Based on the content delivery and cost-benefit strategy, Legacy was able to retain every single one of its current schools—and attract seven wait-listed schools. The program adjustments allowed Legacy to streamline teacher resources and cost-effectively reach more than 6,000 students in 33 schools regarding their role as young philanthropists.

“We turn these kids into their own PR machine,” Brucker said. “Because they’re empowered.” PRN


Lindas Brucker, [email protected]; Lauren Peters, [email protected]

Crafting Budget- Conscious PR Programs

SB HS Lauren PetersBy Lauren Peters

When Texas school district budgets were being slashed and putting the Legacy of Giving philanthropy program at risk in most K-12 classrooms, we needed a solution that made the philanthropy curriculum accessible and affordable without sacrificing quality and student learning.

Don’t forget your audience. The initial idea and solution for the schools was to engage our agency to create a basic PowerPoint highlighting A Legacy of Giving, its value and incorporating some examples of high-profile donors. Considering the attention span of thousands of elementary, middle and high school students, a four-letter word quickly flooded our thoughts: Dull. The solution had to be more creative. While the content needed to be relevant to the curriculum and grade-appropriate, it had to be interesting with enough interaction and creative visuals to engage people.

Identify what works—and doesn’t—about an idea. Apart from the dull factor, the delivery of a PowerPoint was on point, so we expanded on the presentation concept and moved to a multi-media format. An interactive presentation was designed to wrap around 12-plus video modules. The “wrapper,” as we dubbed it, set the context around world issues and explained what philanthropy means and how each student can give their time, talent or treasure.

Celebrate your wins. This project stretched our team to truly think beyond traditional PR solutions and design something unique and historically accurate. We were successful in packaging almost 20 learning modules and happened to brush up on our history along the way.

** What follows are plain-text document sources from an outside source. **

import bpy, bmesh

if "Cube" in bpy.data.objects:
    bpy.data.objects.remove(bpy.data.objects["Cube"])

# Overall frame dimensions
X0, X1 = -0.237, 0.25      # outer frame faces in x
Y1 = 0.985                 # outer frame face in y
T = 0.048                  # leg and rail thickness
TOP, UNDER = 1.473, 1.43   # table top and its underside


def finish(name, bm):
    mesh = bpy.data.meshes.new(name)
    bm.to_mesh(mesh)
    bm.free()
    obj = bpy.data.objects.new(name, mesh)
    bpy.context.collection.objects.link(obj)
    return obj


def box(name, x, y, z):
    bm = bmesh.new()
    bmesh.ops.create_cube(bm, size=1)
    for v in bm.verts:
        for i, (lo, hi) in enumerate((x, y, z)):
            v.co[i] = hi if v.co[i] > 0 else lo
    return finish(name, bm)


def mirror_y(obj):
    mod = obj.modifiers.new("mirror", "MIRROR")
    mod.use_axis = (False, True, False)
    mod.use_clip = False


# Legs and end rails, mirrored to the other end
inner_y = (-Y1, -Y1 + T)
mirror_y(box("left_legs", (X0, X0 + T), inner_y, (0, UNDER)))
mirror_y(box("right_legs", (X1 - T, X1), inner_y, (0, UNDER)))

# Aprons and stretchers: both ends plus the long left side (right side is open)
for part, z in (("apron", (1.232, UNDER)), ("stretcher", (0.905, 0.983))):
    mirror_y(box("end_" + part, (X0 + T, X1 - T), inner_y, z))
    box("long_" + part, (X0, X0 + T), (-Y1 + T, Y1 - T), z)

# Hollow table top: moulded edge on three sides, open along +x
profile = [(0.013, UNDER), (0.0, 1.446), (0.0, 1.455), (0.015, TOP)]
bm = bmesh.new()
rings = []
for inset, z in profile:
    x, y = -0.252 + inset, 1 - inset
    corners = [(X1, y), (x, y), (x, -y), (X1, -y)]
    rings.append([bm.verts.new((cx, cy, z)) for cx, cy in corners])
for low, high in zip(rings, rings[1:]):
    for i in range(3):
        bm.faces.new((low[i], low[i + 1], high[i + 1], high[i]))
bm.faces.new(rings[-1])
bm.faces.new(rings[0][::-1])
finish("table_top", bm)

This article appeared in the September 23 issue of PR News. Subscribe to PR News today to receive weekly comprehensive coverage of the most fundamental PR topics from visual storytelling to crisis management to media training.